The Opera House plays an important role in shaping our nation, life and culture. As we approach our 50th anniversary, we are setting out the positive change we want to drive over the next two years, and beyond. Because we have a committed workforce. Because it will make the Opera House a better place for everyone. Because what we do next will inspire others.
Our vision for diversity, inclusion and belonging:
The Sydney Opera House – who we are and everything we do – reflects and respects the diversity of the community.
What do we mean by diversity, inclusion & belonging?
The range of people throughout the organisation – ‘who’s making decisions, being recruited, and promoted’ – and the programming and experiences we offer.
Respecting and celebrating our differences – and what we have in common – in the way we work and how we treat each other.
Creating an equitable and welcoming environment in which everyone – all staff, artists, audiences and visitors – feels accepted and supported.
Guiding us to achieve our strategic goals
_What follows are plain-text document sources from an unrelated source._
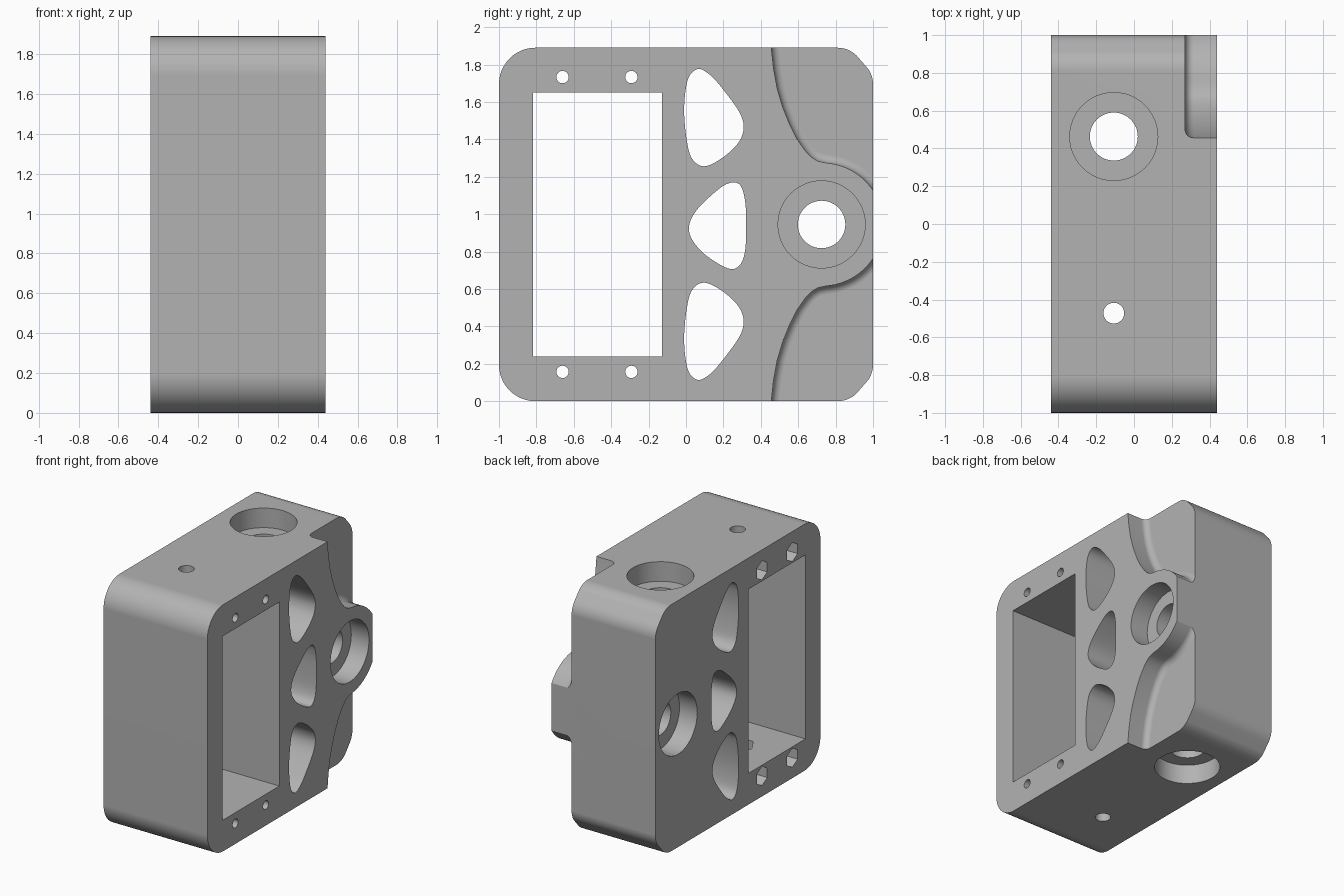
import bpy, bmesh, math
from mathutils import Vector

if "Cube" in bpy.data.objects:
    bpy.data.objects.remove(bpy.data.objects["Cube"], do_unlink=True)

W, H, MID = 0.44, 1.89, 0.945   # half width, height, middle height

grey = bpy.data.materials.new("plain grey")
grey.use_nodes = True
grey.diffuse_color = (0.45, 0.45, 0.45, 1)
grey.node_tree.nodes["Principled BSDF"].inputs["Base Color"].default_value = (0.45, 0.45, 0.45, 1)


def prism(name, outline, x0, x1, floor_fillet=0):
    """Extrude a (y, z) outline along x, optionally rounding the rim at x0."""
    bm = bmesh.new()
    face = bm.faces.new([bm.verts.new((x0, y, z)) for y, z in outline])
    top = bmesh.ops.extrude_face_region(bm, geom=[face])["geom"]
    bmesh.ops.translate(bm, verts=[v for v in top if isinstance(v, bmesh.types.BMVert)],
                        vec=(x1 - x0, 0, 0))
    if floor_fillet:
        rim = [e for e in bm.edges if all(abs(v.co.x - x0) < 1e-5 for v in e.verts)]
        bmesh.ops.bevel(bm, geom=rim, offset=floor_fillet, segments=5, profile=0.5, affect='EDGES')
    bmesh.ops.recalc_face_normals(bm, faces=bm.faces)
    mesh = bpy.data.meshes.new(name)
    bm.to_mesh(mesh)
    bm.free()
    obj = bpy.data.objects.new(name, mesh)
    bpy.context.collection.objects.link(obj)
    mesh.materials.append(grey)
    return obj


def arc(cy, cz, r, a0, a1, n):
    angles = [math.radians(a0 + (a1 - a0) * i / n) for i in range(n + 1)]
    return [(cy + r * math.cos(a), cz + r * math.sin(a)) for a in angles]


def loop_curve(points, n=8):
    """Closed smooth curve through the points."""
    out, k = [], len(points)
    for i in range(k):
        p0, p1, p2, p3 = (Vector(points[(i + j - 1) % k]) for j in range(4))
        for s in range(n):
            t = s / n
            out.append(tuple(0.5 * (2 * p1 + (p2 - p0) * t + (2 * p0 - 5 * p1 + 4 * p2 - p3) * t ** 2
                                    + (3 * p1 - p0 - 3 * p2 + p3) * t ** 3)))
    return out


def flip(points):
    return [(y, H - z) for y, z in reversed(points)]


cutters = []


def cut(name, outline, x0=-1, x1=1, fillet=0):
    cutters.append(prism(name, outline, x0, x1, fillet))


def cut_round(name, axis, a, b, r, lo, hi, sides=48):
    """Round or hexagonal hole: along x at (y, z), or along z at (x, y)."""
    start = 90 if sides == 6 else 0
    if axis == 'x':
        cut(name, arc(a, b, r, start, start + 360, sides)[:-1], lo, hi)
    else:
        cut(name, arc(b, -a, r, start, start + 360, sides)[:-1], lo, hi)
        # turn the extrusion from x to z
        for v in cutters[-1].data.vertices:
            x, y, z = v.co
            v.co = (-z, y, x)


# Housing block: rounded front corners, softened chamfers at the back
R = 0.195
back_top = (arc(1 - 0.14, H - 0.195, 0.14, 0, 45, 6)
            + arc(1 - 0.19, H - 0.145, 0.145, 45, 90, 6))
front_top = arc(-1 + R, H - R, R, 90, 180, 12)
housing = prism("housing", back_top + front_top + flip(back_top + front_top), -W, W)

# Stepped pockets around the bearing boss
wall = [(0.45, 2.2), (0.45, 2.0), (0.456, 1.89), (0.468, 1.78), (0.488, 1.67), (0.518, 1.57),
        (0.556, 1.476), (0.595, 1.4), (0.637, 1.34), (0.67, 1.305), (0.705, 1.284)]
boss = arc(0.725, MID, 0.33, 86, 26, 14)
pocket = wall + boss + [(1.3, boss[-1][1] - 0.5), (1.3, 2.2)]
# stop the outline beyond the back face, level with the boss end
pocket[-2] = (1.3, boss[-1][1])
cut("upper_pocket", pocket, 0.27, 0.7, 0.045)
cut("lower_pocket", flip(pocket), 0.27, 0.7, 0.045)

# Motor window
cut("window", [(-0.818, 0.24), (-0.128, 0.24), (-0.128, H - 0.24), (-0.818, H - 0.24)])

# Rounded three-sided lightening holes
outer = loop_curve([(0.06, 1.775), (0.01, 1.72), (-0.01, 1.567), (0.004, 1.396), (0.035, 1.293),
                    (0.107, 1.257), (0.225, 1.325), (0.3, 1.42), (0.293, 1.53), (0.18, 1.69),
                    (0.115, 1.755)])
middle = loop_curve([(0.016, 0.93), (0.045, 1.005), (0.118, 1.085), (0.215, 1.16), (0.285, 1.16),
                     (0.315, 1.075), (0.322, 0.94), (0.315, 0.8), (0.285, 0.725), (0.225, 0.71),
                     (0.107, 0.78), (0.035, 0.86)])
cut("upper_hole", outer)
cut("middle_hole", middle)
cut("lower_hole", flip(outer))

# Side bearing bore, counterbored at both ends
DEPTH = 0.15
cut_round("side_bore", 'x', 0.725, MID, 0.127, -1, 1)
cut_round("side_seat_left", 'x', 0.725, MID, 0.233, W - DEPTH, 1)
cut_round("side_seat_right", 'x', 0.725, MID, 0.233, -1, -W + DEPTH)

# Vertical bearing bore, counterbored at both ends
X = -0.107
cut_round("vertical_bore", 'z', X, 0.463, 0.127, -1, 3)
cut_round("upper_seat", 'z', X, 0.463, 0.233, H - DEPTH, 3)
cut_round("lower_seat", 'z', X, 0.463, 0.233, -1, DEPTH)

# Vertical screw hole with nut recesses inside the window
cut_round("vertical_screw_hole", 'z', X, -0.472, 0.055, -1, 3, 32)
cut_round("inner_nut_recess", 'z', X, -0.472, 0.12, 0.16, H - 0.16, 6)

# Four screw holes with nut recesses on the far side
for y in (-0.66, -0.292):
    for z in (0.157, H - 0.157):
        cut_round("screw_hole", 'x', y, z, 0.033, -1, 1, 24)
        cut_round("nut_recess", 'x', y, z, 0.073, -1, -W + 0.3, 6)

# Carve the housing, then discard the cutters
bpy.ops.object.select_all(action='DESELECT')
bpy.context.view_layer.objects.active = housing
housing.select_set(True)
for c in cutters:
    m = housing.modifiers.new(c.name, 'BOOLEAN')
    m.operation, m.solver, m.object = 'DIFFERENCE', 'EXACT', c
    bpy.ops.object.modifier_apply(modifier=m.name)
for c in cutters:
    bpy.data.objects.remove(c, do_unlink=True)

bpy.ops.object.shade_smooth_by_angle(angle=math.radians(28))
normals = housing.modifiers.new("flat face normals", 'WEIGHTED_NORMAL')
normals.keep_sharp = True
The Diversity, Inclusion & Belonging Strategy will guide us in achieving our vision, mission and values.
Our vision is to be as bold and inspiring as the Opera House itself. Our mission is to treasure and renew the Opera House for future generations of artists, audiences and visitors; and to inspire, and strengthen the community, in everything we do. Our values are safety, our greatest responsibility; creativity, being bold and innovative; excellence, to strive for the best; collaboration, working as one team; and accountability, to focus and own it.
Find out more about our vision, mission and values in the Sydney Opera House Strategy.
The strategy is also aligned with our commitment to the UN Global Goals.
Sydney Opera House belongs to everyone. As an organisation, our goal is to provide barrier-free access, making the site, building and the experiences they offer accessible to all people.
Sustainability is in our DNA. For thousands of years, the Gadigal people would come to Bennelong Point to meet, share stories and music. Their land management ensured the preservation of their food sources. The Opera House’s architect, Jørn Utzon, incorporated sustainable design elements such as a seawater-cooling system into the building which opened in 1973.
For thousands of years, Tubowgule, the land on which the Opera House stands, has been a place of gathering and belonging. The Gadigal would meet on the tidal island, eat and share stories. The Opera House carries on this legacy by embracing and celebrating the culture of Australia’s First Peoples.